so. Process theology rejects this idea,
agreeing instead with the consensus that the present form of our universe has
come about through a long evolutionary process.
3. Not progressively created
out of nothing. Sometimes, as in the
thought of Alvin Plantinga and Phillip Johnson,the idea that the universe is designed means that, although our present world
came about over billions of years, each new species along the way was created
ex nihilo. This view, known as
progressive creationism--or, more fashionably, punctuated creationism--is rejected
by process theology, which accepts the evolutionary view that all new species
have arisen through descent with modification from prior species. With regard to the common questions as to
why God created the world in such a simple state and then took so long to bring
it to the present state, process theologys answer is that this is the only way
that God could create a world.
4. Not preprogrammed from the
outset. Some theists, such as Rudolf
Otto early in the 20th century, have held that, although God has never
intervened in the world since its creation, every detail of the evolutionary
process is designed, because every evolutionary sequence was preprogrammed. Even the thought of Charles Darwin, with its
deism and determinism, was not free from this implication, although this
implication of Darwins thinking existed in strong tension with his belief in
the contingency of evolutionary developments. Process theology rejects this notion of
deistic design, holding more consistently than did Darwin to the contingency of
every development in every evolutionary sequence, grounding this ubiquitous
contingency in the doctrine that all individual events involve an element of
developments thereby involve chance in an ontological, not merely an epistemic,
sense. Because the self-determination
that exists at the quantum level is magnified, rather than being canceled out,
in higher-level individuals, the contingencies increase in the later stages of
evolution. The present world cannot be
considered, even approximately, as simply the inevitable outworking of the Big
5. Not created solely for human
beings. Sometimes the idea that the
universe is designed means the anthropocentric notion--held by William Paley,
the utilitarian theologian studied by Darwin--that the universe was designed
solely or at least primarily for the sake of human beings.

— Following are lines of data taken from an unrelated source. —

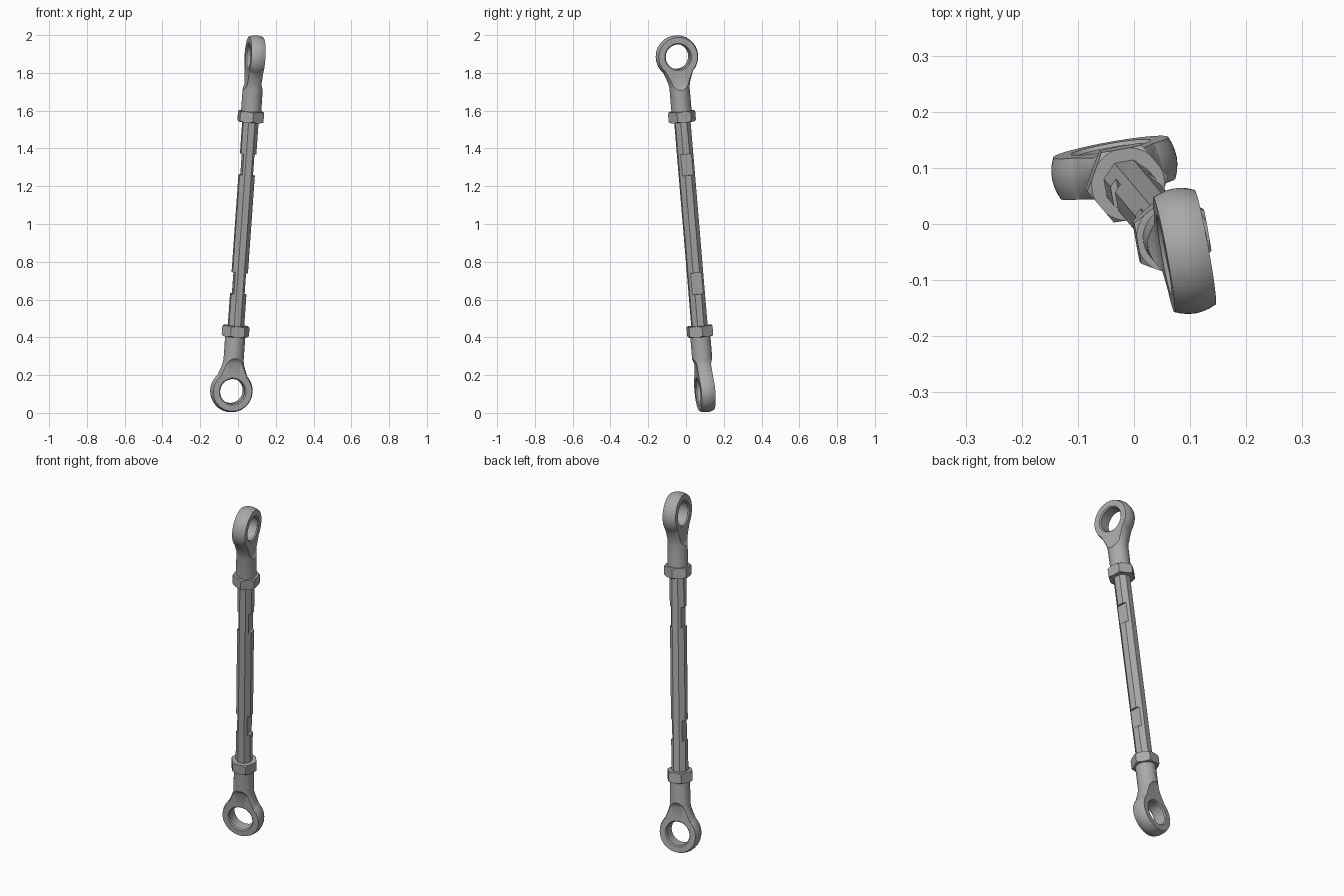
import bpy, bmesh, math
from mathutils import Matrix, Vector

cube = bpy.data.objects.get("Cube")
if cube:
    bpy.data.objects.remove(cube)

steel = bpy.data.materials.new("grey steel")
steel.use_nodes = True
steel.diffuse_color = (0.4, 0.4, 0.4, 1)
steel.node_tree.nodes["Principled BSDF"].inputs["Base Color"].default_value = (0.4, 0.4, 0.4, 1)

# Leaning frame: local z runs along the rod, local y through the lower eye
low_eye = Vector((-0.035, 0.10, 0.116))
high_eye = Vector((0.09, -0.048, 1.886))
axis = (high_eye - low_eye).normalized()
across = Vector((-0.18, 0.98, 0))
across = (across - axis * across.dot(axis)).normalized()
side = across.cross(axis)
LENGTH = (high_eye - low_eye).length
LOWER = Matrix.Translation(low_eye) @ Matrix((side, across, axis)).transposed().to_4x4()
UPPER = (LOWER @ Matrix.Translation((0, 0, LENGTH)) @ Matrix.Rotation(math.pi / 2, 4, "Z")
         @ Matrix.Rotation(math.pi, 4, "X"))
EYE_AXIS = Matrix.Rotation(math.pi / 2, 4, "X")
THICK = 0.0375


def finish(name, bm, frame):
    bmesh.ops.remove_doubles(bm, verts=bm.verts, dist=1e-5)
    bmesh.ops.recalc_face_normals(bm, faces=bm.faces)
    mesh = bpy.data.meshes.new(name)
    bm.to_mesh(mesh)
    bm.free()
    mesh.materials.append(steel)
    obj = bpy.data.objects.new(name, mesh)
    obj.matrix_world = frame
    bpy.context.collection.objects.link(obj)
    return obj


def lathe(name, profile, frame, sides=48, turn=0.0, closed=False):
    """Revolve (radius, height) points about local z."""
    bm = bmesh.new()
    spin = Matrix.Rotation(turn, 3, "Z")
    verts = [bm.verts.new(spin @ Vector((r, 0, h))) for r, h in profile]
    pairs = list(zip(verts, verts[1:]))
    if closed:
        pairs.append((verts[-1], verts[0]))
    edges = [bm.edges.new(p) for p in pairs]
    bmesh.ops.spin(bm, geom=verts + edges, cent=(0, 0, 0), axis=(0, 0, 1),
                   angle=math.tau, steps=sides, use_merge=True)
    return finish(name, bm, frame)


def box(name, size, place, frame):
    bm = bmesh.new()
    bmesh.ops.create_cube(bm, size=1, matrix=Matrix.Translation(place) @ Matrix.Diagonal((*size, 1)))
    return finish(name, bm, frame)


def combine(obj, others, operation):
    """Apply booleans and remove the helper solids."""
    for other in others:
        other.hide_render = True
        mod = obj.modifiers.new("cut", "BOOLEAN")
        mod.operation, mod.solver, mod.object = operation, "EXACT", other
        bpy.context.view_layer.update()
        graph = bpy.context.evaluated_depsgraph_get()
        mesh = bpy.data.meshes.new_from_object(obj.evaluated_get(graph))
        obj.modifiers.clear()
        obj.data = mesh
        bpy.data.objects.remove(other)


def smooth(obj, angle=30):
    bpy.ops.object.select_all(action="DESELECT")
    obj.select_set(True)
    bpy.context.view_layer.objects.active = obj
    bpy.ops.object.shade_smooth_by_angle(angle=math.radians(angle))


def rod_end(label, frame):
    # Eye with a rounded rim, joined to a tapering round neck
    eye = lathe(label + "_eye", [(0.0, -0.05), (0.098, -0.05), (0.104, -THICK), (0.109, -0.025),
                                 (0.112, -0.012), (0.113, 0), (0.112, 0.012), (0.109, 0.025),
                                 (0.104, THICK), (0.098, 0.05), (0.0, 0.05)],
                frame @ EYE_AXIS, 64)
    neck = lathe("neck", [(0, 0.06), (0.075, 0.06), (0.081, 0.076), (0.066, 0.115), (0.057, 0.142),
                          (0.0535, 0.165), (0.0535, 0.3), (0, 0.3)], frame)
    combine(eye, [neck], "UNION")
    # Flat cheeks with a sloping arc where they meet the neck
    cheeks = [lathe("cheek_cutter", [(0, s * THICK), (0.15, s * THICK), (0.165, s * 0.044),
                                     (0.2, s * 0.07), (0.2, s * 0.12), (0, s * 0.12)],
                    frame @ EYE_AXIS, 64) for s in (-1, 1)]
    # Chamfered bore
    bore = lathe("bore_cutter", [(0, -0.1), (0.072, -0.1), (0.072, -THICK), (0.066, -0.031),
                                 (0.066, 0.031), (0.072, THICK), (0.072, 0.1), (0, 0.1)],
                 frame @ EYE_AXIS, 48)
    combine(eye, cheeks + [bore], "DIFFERENCE")
    smooth(eye)

    # Hexagonal lock nut with chamfered corners
    nut = lathe(label + "_lock_nut", [(0, 0.29), (0.0735, 0.29), (0.0735, 0.348), (0, 0.348)], frame, 6)
    chamfer = lathe("nut_chamfer", [(0, 0.289), (0.064, 0.289), (0.076, 0.299), (0.076, 0.339),
                                    (0.064, 0.349), (0, 0.349)], frame)
    combine(nut, [chamfer], "INTERSECT")
    smooth(nut, 25)


for label, frame in (("lower", LOWER), ("upper", UPPER)):
    rod_end(label, frame)

# Eight-sided rod with a pair of spanner flats near each end
rod = lathe("rod", [(0, 0.3), (0.0445, 0.3), (0.0445, LENGTH - 0.3), (0, LENGTH - 0.3)],
            LOWER, 8, math.pi / 8)
flats = [box("flat_cutter", (0.04, 0.2, 0.113), (s * 0.049, 0, z), LOWER)
         for s in (-1, 1) for z in (0.574, LENGTH - 0.574)]
combine(rod, flats, "DIFFERENCE")
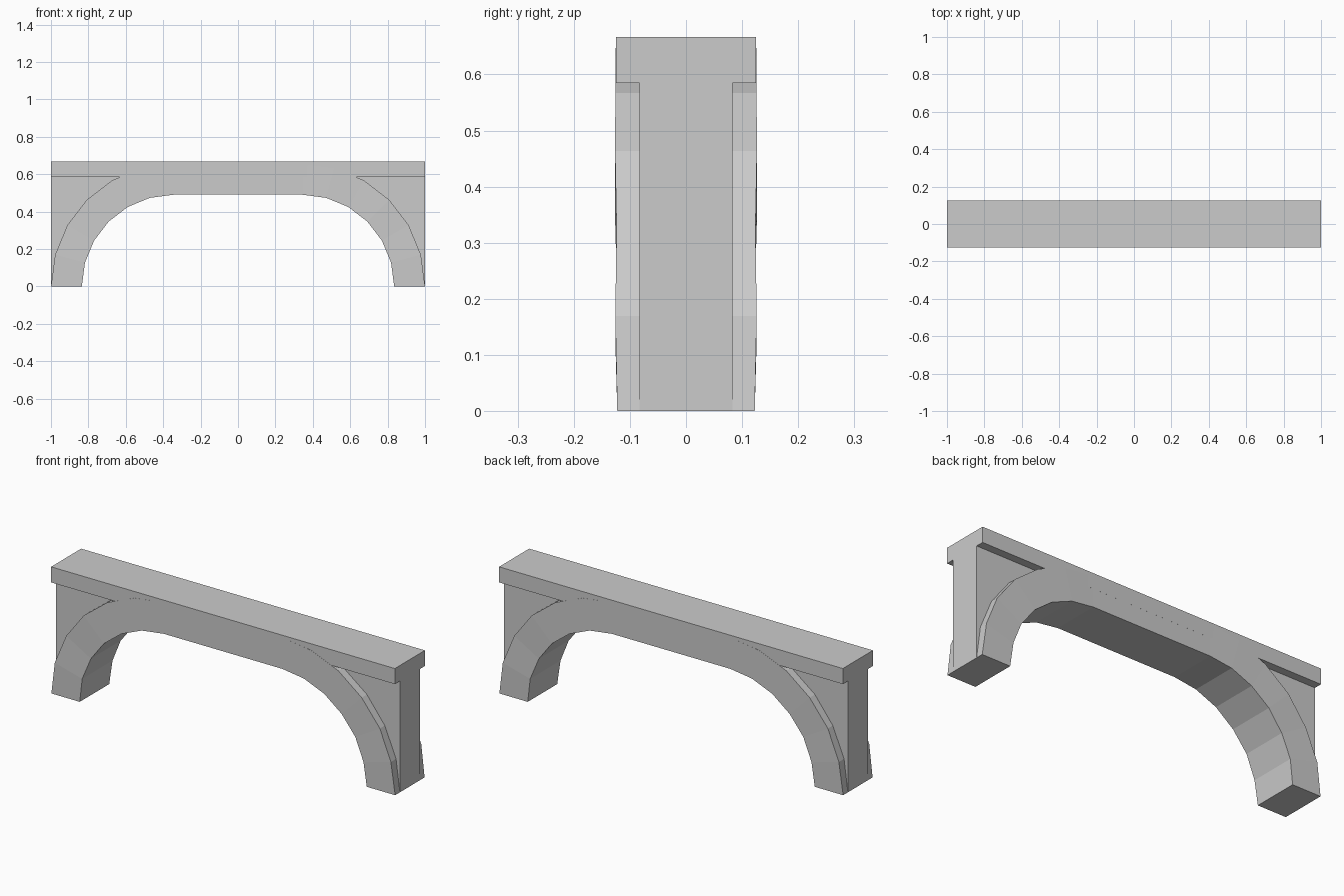
import bpy, math

if "Cube" in bpy.data.objects:
    bpy.data.objects.remove(bpy.data.objects["Cube"])

CX, R_IN, R_OUT = 0.345, 0.49, 0.655   # corner arc centre and radii
SLAB_Z, TOP_Z = 0.585, 0.667


def make(name, verts, faces):
    me = bpy.data.meshes.new(name)
    me.from_pydata(verts, [], faces)
    me.update()
    ob = bpy.data.objects.new(name, me)
    bpy.context.collection.objects.link(ob)
    return ob


def prism(name, pts, half):
    """Extrude an x-z outline (counter-clockwise from the front) along y."""
    n = len(pts)
    verts = [(x, -half, z) for x, z in pts] + [(x, half, z) for x, z in pts]
    faces = [list(range(n)), list(range(2 * n - 1, n - 1, -1))]
    faces += [(j, i, i + n, j + n) for i in range(n) for j in [(i + 1) % n]]
    return make(name, verts, faces)


def arc(r, i, side):
    a = math.radians(15 * i)
    return side * (CX + r * math.cos(a)), r * math.sin(a)


# Arch band: slightly uneven half-widths, 15 degree steps, flat middle
widths = [0.1225, 0.126, 0.1238, 0.1265, 0.1258, 0.126, 0.1248]
stations = [(i, -1) for i in range(7)] + [(i, 1) for i in range(6, -1, -1)]
verts, faces = [], []
for i, side in stations:
    w = widths[i]
    (xi, zi), (xo, zo) = arc(R_IN, i, side), arc(R_OUT, i, side)
    verts += [(xi, -w, zi), (xi, w, zi), (xo, w, zo), (xo, -w, zo)]
for s in range(len(stations) - 1):
    a, b = 4 * s, 4 * s + 4
    faces += [(a + k, a + (k + 1) % 4, b + (k + 1) % 4, b + k) for k in range(4)]
last = len(verts) - 4
faces += [(3, 2, 1, 0), (last, last + 1, last + 2, last + 3)]
make("arch_band", verts, faces)

# Top slab
prism("top_slab", [(-1, SLAB_Z), (1, SLAB_Z), (1, TOP_Z), (-1, TOP_Z)], 0.125)

# Recessed corner panels between the arch and the slab
for name, side in (("left_corner_panel", -1), ("right_corner_panel", 1)):
    pts = [arc(R_OUT, i, side) for i in range(5)]
    pts += [(side * 0.63, SLAB_Z), (side * 1.0, SLAB_Z)]
    prism(name, pts if side < 0 else pts[::-1], 0.083)
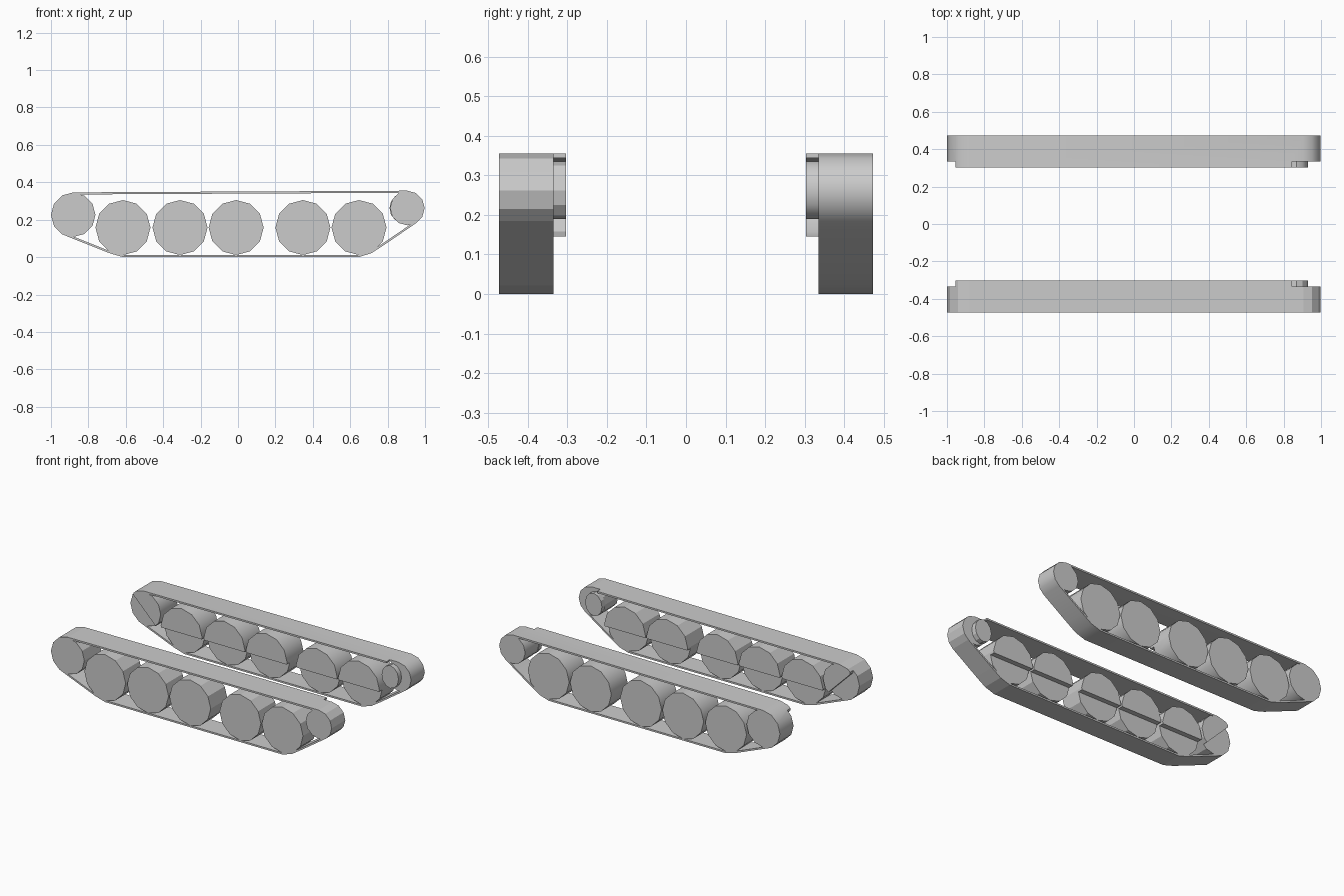
import bpy, bmesh
from math import cos, sin, radians
from mathutils import Vector

if "Cube" in bpy.data.objects:
    bpy.data.objects.remove(bpy.data.objects["Cube"])

Y_IN, Y_STEP, Y_OUT = 0.303, 0.335, 0.473


def arc(cx, cz, r, angles, rz=None):
    return [(cx + r * cos(radians(a)), cz + (rz or r) * sin(radians(a))) for a in angles]


def inset(pts, d):
    """Mitred inward offset of a counter-clockwise profile."""
    out = []
    for i, p in enumerate(pts):
        p, a, b = Vector(p), Vector(pts[i - 1]), Vector(pts[(i + 1) % len(pts)])
        e1, e2 = (p - a).normalized(), (b - p).normalized()
        n1, n2 = Vector((-e1.y, e1.x)), Vector((-e2.y, e2.x))
        out.append(tuple(p + (n1 + n2) * d / (1 + n1.dot(n2))))
    return out


def finish(name, bm):
    bmesh.ops.recalc_face_normals(bm, faces=bm.faces)
    me = bpy.data.meshes.new(name)
    bm.to_mesh(me)
    bm.free()
    ob = bpy.data.objects.new(name, me)
    bpy.context.collection.objects.link(ob)
    return ob


def prism(name, pts, y0, y1):
    bm = bmesh.new()
    a = [bm.verts.new((x, y0, z)) for x, z in pts]
    b = [bm.verts.new((x, y1, z)) for x, z in pts]
    bm.faces.new(a)
    bm.faces.new(b)
    for i in range(len(pts)):
        bm.faces.new((a[i - 1], a[i], b[i], b[i - 1]))
    return finish(name, bm)


def band(name, pts, thick, y0, y1):
    inner = inset(pts, thick)
    bm = bmesh.new()
    rings = [[bm.verts.new((x, y, z)) for x, z in p]
             for p, y in ((pts, y0), (pts, y1), (inner, y1), (inner, y0))]
    for k in range(4):
        r, s = rings[k], rings[(k + 1) % 4]
        for i in range(len(pts)):
            bm.faces.new((r[i - 1], r[i], s[i], s[i - 1]))
    return finish(name, bm)


def cut(ob, cutter):
    m = ob.modifiers.new("step", 'BOOLEAN')
    m.operation = 'DIFFERENCE'
    m.solver = 'EXACT'
    m.object = cutter


twelve = range(0, 360, 30)
belt_profile = (arc(-0.88, 0.226, 0.12, (90, 120, 150, 180, 210, 240, 255))
                + [(-0.69, 0.022), (-0.615, 0), (0.647, 0), (0.715, 0.022), (0.78, 0.064)]
                + arc(0.905, 0.262, 0.093, (-57, -30, 0, 30, 60, 90)))
# Clearance for the hull: everything outside this notch is trimmed on the inner side
hull_clearance = [(-1.2, 0.6), (-1.2, -0.2), (1.2, -0.2), (1.2, 0.6), (0.845, 0.6),
                  (0.845, 0.145), (-0.80, 0.145), (-0.955, 0.30), (-0.955, 0.6)]

for side, s in (("front", -1), ("back", 1)):
    cutter = prism(side + "_clearance_cutter", hull_clearance, s * 0.2, s * Y_STEP)
    cutter.hide_render = True
    cutter.hide_viewport = True
    cutter.display_type = 'WIRE'

    # Track belt
    belt = band(side + "_track_belt", belt_profile, 0.011, s * Y_IN, s * Y_OUT)
    cut(belt, cutter)

    # Road wheels
    for i, x in enumerate((-0.615, -0.31, -0.01, 0.347, 0.647)):
        w = prism(f"{side}_road_wheel_{i + 1}", arc(x, 0.158, 0.147, twelve), s * Y_IN, s * Y_OUT)
        cut(w, cutter)

    # Idler wheel
    idler = prism(side + "_idler_wheel", arc(-0.88, 0.226, 0.118, twelve), s * Y_IN, s * Y_OUT)
    cut(idler, cutter)

    # Drive sprocket and its inner hub
    prism(side + "_drive_sprocket", arc(0.905, 0.262, 0.092, twelve), s * Y_STEP, s * Y_OUT)
    prism(side + "_sprocket_hub", arc(0.87, 0.262, 0.06, twelve, 0.073), s * Y_IN, s * Y_STEP)

# Smooth shading on the back track
bpy.ops.object.select_all(action='DESELECT')
for ob in bpy.data.objects:
    if ob.name.startswith("back_") and not ob.hide_render:
        ob.select_set(True)
        bpy.context.view_layer.objects.active = ob
bpy.ops.object.shade_smooth_by_angle(angle=radians(35))
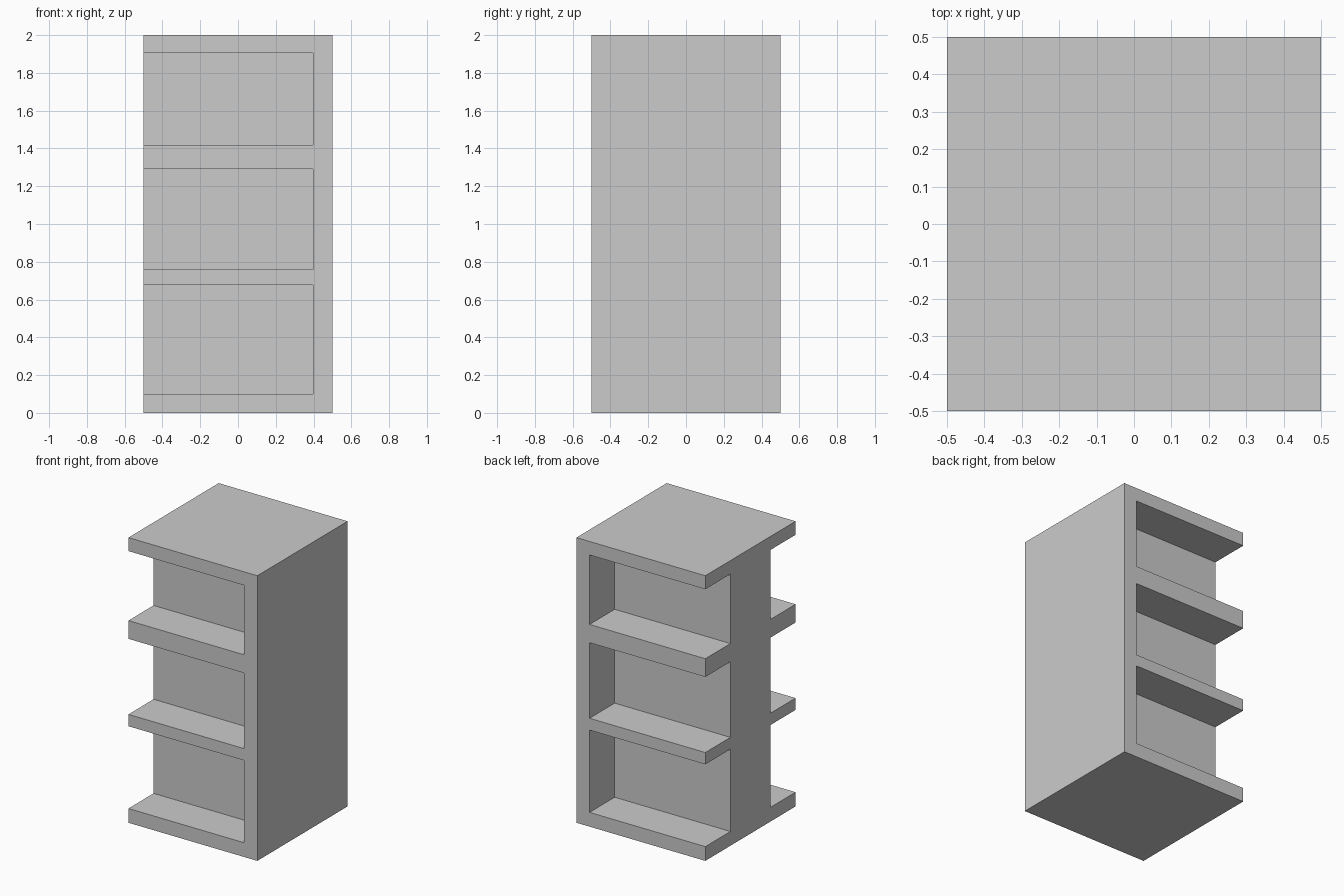
import bpy
import bmesh
from mathutils import Matrix, Vector

if "Cube" in bpy.data.objects:
    bpy.data.objects.remove(bpy.data.objects["Cube"])


def add_box(bm, lo, hi):
    lo, hi = Vector(lo), Vector(hi)
    mat = Matrix.Translation((lo + hi) / 2) @ Matrix.Diagonal((*(hi - lo), 1))
    bmesh.ops.create_cube(bm, size=1, matrix=mat)


def make_object(name, boxes):
    bm = bmesh.new()
    for lo, hi in boxes:
        add_box(bm, lo, hi)
    mesh = bpy.data.meshes.new(name)
    bm.to_mesh(mesh)
    bm.free()
    obj = bpy.data.objects.new(name, mesh)
    bpy.context.collection.objects.link(obj)
    return obj


# Solid cabinet block
shelf = make_object("double_sided_shelf", [((-0.5, -0.5, 0), (0.5, 0.5, 2))])

# Open bays, front and back, that run out through the left side
WEB = 0.222   # half thickness of the central panel
BAYS = [(0.10, 0.677), (0.76, 1.29), (1.418, 1.905)]
boxes = []
for z0, z1 in BAYS:
    boxes.append(((-0.7, -0.7, z0), (0.398, -WEB, z1)))
    boxes.append(((-0.7, WEB, z0), (0.398, 0.7, z1)))
cutter = make_object("bay_cutter", boxes)
cutter.hide_render = True

# Carve the bays and discard the cutter
mod = shelf.modifiers.new("bays", "BOOLEAN")
mod.operation = "DIFFERENCE"
mod.solver = "EXACT"
mod.object = cutter
bpy.context.view_layer.objects.active = shelf
bpy.ops.object.modifier_apply(modifier=mod.name)
bpy.data.objects.remove(cutter)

According to this notion of design, the
value of other species is their utility for human beings. Process theology rejects this
anthropocentrism, holding instead that every individual of every species has
both intrinsic value, meaning value in and for itself, and ecological value,
meaning value for the ecosystem. These
two forms of value would have existed if human beings had never appeared and
will continue to exist after we have departed.
6. Human beings not inevitable.
Sometimes the idea that the universe is designed means that it was
designed to bring forth our own species, just as it is. Process theologys rejection of this
connotation is implied by its insistence on contingency, rooted in the
self-determination that has pervaded the evolutionary process. In the evolutionary sequence that led to
Homo sapiens, there were countless contingent developments. If a different possibility had been
actualized in any of these cases, beings exactly like us would not exist. If a different possibility had been
actualized in any of the more crucial cases, no beings even remotely similar to
us would exist.
Now, having clarified several
senses in which process theology does not think the universe is designed, I
turn to two senses in which process theology thinks that it is.
Contributed by: David Ray Griffin